>>>

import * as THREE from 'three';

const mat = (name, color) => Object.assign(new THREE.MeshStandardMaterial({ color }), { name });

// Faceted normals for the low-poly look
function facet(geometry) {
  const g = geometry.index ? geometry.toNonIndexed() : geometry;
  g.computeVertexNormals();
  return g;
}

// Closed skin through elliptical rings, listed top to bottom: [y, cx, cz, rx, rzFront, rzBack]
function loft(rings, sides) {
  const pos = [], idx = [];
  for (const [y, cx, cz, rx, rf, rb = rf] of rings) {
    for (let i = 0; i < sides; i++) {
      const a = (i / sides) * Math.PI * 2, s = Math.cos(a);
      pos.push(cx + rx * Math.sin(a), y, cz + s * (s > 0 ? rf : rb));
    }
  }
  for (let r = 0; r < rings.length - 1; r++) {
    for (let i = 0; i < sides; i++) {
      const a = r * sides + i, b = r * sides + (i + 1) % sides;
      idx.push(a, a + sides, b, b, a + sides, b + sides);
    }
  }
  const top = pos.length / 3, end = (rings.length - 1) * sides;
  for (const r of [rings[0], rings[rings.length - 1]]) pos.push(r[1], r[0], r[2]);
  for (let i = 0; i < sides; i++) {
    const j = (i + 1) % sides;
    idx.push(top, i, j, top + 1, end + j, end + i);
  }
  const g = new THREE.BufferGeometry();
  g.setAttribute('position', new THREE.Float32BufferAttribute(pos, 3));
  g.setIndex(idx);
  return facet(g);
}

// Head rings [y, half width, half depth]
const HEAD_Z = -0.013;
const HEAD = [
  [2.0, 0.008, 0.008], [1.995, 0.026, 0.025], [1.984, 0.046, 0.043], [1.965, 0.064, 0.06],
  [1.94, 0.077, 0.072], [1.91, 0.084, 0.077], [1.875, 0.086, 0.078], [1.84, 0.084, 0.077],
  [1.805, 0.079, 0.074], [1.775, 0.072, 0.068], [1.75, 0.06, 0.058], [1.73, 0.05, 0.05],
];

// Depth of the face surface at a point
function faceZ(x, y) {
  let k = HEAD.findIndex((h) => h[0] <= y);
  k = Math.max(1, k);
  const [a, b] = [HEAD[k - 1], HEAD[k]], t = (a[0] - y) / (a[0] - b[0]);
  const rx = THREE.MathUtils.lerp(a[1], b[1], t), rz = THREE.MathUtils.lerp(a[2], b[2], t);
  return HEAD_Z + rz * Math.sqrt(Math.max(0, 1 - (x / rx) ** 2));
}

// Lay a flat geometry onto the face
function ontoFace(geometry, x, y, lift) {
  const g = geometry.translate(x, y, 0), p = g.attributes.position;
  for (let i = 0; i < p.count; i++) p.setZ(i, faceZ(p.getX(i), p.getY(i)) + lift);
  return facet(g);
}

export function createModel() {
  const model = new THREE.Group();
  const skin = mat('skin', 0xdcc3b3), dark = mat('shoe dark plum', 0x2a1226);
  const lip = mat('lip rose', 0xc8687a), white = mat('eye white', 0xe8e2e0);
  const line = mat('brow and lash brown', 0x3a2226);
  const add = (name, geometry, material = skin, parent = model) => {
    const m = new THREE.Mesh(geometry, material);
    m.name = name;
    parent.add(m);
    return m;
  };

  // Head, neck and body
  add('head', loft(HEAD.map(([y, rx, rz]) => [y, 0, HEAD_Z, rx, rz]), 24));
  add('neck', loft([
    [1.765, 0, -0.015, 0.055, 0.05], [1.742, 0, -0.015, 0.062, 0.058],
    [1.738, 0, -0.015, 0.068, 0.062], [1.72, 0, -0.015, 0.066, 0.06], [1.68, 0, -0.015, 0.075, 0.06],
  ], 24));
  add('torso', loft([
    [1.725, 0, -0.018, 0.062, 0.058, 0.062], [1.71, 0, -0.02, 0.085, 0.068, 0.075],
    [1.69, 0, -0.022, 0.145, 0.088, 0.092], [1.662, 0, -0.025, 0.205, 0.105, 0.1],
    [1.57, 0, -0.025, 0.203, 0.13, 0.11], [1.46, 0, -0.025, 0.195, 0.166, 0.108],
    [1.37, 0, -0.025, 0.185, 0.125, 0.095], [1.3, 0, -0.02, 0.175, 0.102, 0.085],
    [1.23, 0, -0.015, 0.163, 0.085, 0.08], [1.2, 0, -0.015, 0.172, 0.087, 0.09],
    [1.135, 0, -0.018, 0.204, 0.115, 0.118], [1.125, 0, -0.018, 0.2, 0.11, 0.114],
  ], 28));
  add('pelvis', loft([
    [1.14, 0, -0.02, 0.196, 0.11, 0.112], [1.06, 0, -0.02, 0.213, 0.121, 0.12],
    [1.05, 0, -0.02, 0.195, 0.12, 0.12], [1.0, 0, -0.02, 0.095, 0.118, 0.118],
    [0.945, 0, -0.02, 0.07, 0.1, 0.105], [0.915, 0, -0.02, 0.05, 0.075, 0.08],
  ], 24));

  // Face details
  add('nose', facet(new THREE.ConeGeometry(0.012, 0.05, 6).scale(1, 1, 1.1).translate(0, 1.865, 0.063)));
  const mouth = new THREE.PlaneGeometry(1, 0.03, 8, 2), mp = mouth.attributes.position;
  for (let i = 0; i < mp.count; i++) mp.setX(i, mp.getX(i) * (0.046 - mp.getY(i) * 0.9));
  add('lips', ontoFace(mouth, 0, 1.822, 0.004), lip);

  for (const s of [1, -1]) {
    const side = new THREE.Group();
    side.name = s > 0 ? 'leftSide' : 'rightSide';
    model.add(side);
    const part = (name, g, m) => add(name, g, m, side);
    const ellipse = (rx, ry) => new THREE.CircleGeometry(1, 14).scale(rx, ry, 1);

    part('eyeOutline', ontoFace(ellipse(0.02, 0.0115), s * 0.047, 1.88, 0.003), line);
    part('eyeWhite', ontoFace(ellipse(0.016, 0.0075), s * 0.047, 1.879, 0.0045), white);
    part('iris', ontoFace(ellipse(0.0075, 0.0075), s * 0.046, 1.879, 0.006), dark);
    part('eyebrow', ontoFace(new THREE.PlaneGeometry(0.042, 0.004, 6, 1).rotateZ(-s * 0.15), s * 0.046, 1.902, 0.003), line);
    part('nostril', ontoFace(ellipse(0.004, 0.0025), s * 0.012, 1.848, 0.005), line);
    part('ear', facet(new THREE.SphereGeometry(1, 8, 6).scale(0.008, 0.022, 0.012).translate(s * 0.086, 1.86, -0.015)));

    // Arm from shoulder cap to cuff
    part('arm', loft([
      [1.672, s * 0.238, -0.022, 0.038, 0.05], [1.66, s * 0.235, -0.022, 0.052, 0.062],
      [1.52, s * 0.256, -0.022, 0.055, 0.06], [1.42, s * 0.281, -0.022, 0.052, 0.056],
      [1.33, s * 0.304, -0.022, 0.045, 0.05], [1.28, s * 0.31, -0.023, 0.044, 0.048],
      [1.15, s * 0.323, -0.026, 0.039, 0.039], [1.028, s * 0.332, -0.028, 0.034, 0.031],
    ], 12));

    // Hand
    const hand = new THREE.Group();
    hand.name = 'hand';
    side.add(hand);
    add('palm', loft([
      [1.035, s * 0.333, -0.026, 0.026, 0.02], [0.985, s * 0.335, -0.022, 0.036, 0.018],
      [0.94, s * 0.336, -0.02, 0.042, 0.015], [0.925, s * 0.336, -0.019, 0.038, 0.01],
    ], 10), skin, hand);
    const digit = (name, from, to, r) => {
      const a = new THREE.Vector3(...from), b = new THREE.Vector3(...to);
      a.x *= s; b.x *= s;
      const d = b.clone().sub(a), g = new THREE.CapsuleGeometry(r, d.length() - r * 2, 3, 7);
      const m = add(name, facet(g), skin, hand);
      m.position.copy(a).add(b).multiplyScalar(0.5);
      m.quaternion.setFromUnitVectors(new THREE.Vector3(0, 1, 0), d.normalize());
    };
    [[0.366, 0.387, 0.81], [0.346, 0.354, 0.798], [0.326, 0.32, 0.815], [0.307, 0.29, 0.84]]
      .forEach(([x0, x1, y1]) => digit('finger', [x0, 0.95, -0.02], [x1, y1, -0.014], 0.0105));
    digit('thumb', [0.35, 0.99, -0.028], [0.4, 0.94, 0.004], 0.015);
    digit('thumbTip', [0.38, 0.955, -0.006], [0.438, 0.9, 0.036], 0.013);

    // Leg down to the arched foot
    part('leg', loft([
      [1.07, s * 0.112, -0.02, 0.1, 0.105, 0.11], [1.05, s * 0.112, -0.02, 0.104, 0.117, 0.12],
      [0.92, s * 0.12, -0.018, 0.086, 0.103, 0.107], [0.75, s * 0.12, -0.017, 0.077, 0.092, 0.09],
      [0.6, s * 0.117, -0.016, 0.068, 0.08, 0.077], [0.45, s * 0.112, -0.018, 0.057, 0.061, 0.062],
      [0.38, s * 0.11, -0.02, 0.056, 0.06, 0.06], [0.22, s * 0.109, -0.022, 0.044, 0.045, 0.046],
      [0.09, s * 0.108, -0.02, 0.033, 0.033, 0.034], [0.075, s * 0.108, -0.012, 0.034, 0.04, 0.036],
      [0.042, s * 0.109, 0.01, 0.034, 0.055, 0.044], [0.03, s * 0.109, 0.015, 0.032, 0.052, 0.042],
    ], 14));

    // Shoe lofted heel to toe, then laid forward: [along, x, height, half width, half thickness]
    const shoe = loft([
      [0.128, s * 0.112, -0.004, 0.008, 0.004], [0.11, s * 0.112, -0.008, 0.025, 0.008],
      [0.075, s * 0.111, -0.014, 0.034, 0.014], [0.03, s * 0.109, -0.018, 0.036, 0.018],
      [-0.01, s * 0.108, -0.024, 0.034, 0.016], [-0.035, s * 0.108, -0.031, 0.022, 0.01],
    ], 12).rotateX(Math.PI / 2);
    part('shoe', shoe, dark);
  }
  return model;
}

<<<
>>>

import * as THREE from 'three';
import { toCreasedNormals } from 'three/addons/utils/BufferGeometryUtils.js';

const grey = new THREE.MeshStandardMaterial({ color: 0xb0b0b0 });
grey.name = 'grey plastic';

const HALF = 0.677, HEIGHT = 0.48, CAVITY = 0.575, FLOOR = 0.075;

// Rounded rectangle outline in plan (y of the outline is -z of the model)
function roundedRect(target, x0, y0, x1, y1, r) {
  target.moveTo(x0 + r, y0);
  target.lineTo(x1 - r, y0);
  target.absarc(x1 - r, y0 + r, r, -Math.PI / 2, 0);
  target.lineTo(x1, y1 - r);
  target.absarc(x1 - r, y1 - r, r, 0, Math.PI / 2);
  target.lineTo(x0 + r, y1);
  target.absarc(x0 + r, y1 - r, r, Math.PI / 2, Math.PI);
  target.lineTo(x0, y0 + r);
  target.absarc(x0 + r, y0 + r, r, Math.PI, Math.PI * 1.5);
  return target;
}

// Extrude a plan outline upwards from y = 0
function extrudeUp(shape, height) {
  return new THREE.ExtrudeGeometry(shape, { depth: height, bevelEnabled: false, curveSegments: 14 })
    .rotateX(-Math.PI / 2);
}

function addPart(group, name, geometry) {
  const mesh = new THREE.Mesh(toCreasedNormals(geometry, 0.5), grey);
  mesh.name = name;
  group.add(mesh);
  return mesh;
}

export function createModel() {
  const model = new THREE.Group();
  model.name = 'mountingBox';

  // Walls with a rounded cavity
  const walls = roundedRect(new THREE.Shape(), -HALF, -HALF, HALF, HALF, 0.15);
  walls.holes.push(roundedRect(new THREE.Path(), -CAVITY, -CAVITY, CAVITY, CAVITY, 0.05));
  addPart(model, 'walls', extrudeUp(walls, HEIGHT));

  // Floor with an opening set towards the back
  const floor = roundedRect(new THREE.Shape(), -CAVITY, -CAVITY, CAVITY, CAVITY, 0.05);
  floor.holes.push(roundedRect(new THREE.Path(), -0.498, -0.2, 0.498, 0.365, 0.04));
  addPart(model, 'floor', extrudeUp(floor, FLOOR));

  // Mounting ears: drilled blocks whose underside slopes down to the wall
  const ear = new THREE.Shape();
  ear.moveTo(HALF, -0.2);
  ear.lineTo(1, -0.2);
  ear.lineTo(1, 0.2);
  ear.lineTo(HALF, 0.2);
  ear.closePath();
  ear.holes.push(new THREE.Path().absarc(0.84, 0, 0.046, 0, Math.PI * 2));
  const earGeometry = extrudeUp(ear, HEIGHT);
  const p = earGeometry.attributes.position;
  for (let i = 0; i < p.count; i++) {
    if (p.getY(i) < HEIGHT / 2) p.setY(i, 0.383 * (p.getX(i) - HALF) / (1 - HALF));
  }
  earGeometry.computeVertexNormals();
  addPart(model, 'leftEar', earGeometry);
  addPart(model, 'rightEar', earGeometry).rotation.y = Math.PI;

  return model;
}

<<<
>>>

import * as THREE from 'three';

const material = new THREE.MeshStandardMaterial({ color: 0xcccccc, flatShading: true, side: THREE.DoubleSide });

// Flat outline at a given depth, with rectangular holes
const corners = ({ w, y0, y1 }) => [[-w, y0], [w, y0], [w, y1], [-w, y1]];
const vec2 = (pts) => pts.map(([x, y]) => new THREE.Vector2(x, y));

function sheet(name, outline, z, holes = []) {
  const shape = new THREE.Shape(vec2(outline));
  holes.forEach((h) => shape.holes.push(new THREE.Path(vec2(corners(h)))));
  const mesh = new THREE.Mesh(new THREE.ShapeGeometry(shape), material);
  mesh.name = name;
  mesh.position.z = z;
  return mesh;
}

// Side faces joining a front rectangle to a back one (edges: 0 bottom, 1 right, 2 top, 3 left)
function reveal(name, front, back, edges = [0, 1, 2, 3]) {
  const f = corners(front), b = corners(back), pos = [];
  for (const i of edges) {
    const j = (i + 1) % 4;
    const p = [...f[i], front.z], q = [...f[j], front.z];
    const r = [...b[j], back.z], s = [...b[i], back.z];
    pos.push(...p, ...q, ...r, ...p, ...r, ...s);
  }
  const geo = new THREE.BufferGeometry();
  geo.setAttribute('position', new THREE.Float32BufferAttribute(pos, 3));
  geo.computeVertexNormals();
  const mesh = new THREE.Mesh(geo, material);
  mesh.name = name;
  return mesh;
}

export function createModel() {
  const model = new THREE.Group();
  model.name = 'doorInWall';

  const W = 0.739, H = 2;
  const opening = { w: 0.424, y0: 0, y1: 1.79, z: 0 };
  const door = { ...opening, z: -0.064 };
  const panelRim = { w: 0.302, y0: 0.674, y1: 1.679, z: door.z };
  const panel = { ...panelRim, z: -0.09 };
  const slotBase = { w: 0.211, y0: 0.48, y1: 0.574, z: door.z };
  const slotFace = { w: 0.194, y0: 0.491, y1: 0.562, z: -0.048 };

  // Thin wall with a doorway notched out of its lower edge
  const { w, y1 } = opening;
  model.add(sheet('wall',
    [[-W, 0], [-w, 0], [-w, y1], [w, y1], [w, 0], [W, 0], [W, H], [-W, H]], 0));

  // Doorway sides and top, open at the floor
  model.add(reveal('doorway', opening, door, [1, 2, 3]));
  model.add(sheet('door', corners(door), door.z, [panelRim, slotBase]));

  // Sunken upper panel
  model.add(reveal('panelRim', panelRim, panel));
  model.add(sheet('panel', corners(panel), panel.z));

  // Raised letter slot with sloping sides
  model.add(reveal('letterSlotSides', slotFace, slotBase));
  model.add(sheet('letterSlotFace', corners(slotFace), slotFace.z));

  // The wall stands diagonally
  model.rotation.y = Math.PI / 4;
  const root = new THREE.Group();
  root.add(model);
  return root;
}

<<<

In the entries above, one line contains "surface at a point" and another contains "const add = (name, geometry, material". Reproduce exactly those two lines and the lines between them, nothing else.

Answer for this exercise =>
// Depth of the face surface at a point
function faceZ(x, y) {
  let k = HEAD.findIndex((h) => h[0] <= y);
  k = Math.max(1, k);
  const [a, b] = [HEAD[k - 1], HEAD[k]], t = (a[0] - y) / (a[0] - b[0]);
  const rx = THREE.MathUtils.lerp(a[1], b[1], t), rz = THREE.MathUtils.lerp(a[2], b[2], t);
  return HEAD_Z + rz * Math.sqrt(Math.max(0, 1 - (x / rx) ** 2));
}

// Lay a flat geometry onto the face
function ontoFace(geometry, x, y, lift) {
  const g = geometry.translate(x, y, 0), p = g.attributes.position;
  for (let i = 0; i < p.count; i++) p.setZ(i, faceZ(p.getX(i), p.getY(i)) + lift);
  return facet(g);
}

export function createModel() {
  const model = new THREE.Group();
  const skin = mat('skin', 0xdcc3b3), dark = mat('shoe dark plum', 0x2a1226);
  const lip = mat('lip rose', 0xc8687a), white = mat('eye white', 0xe8e2e0);
  const line = mat('brow and lash brown', 0x3a2226);
  const add = (name, geometry, material = skin, parent = model) => {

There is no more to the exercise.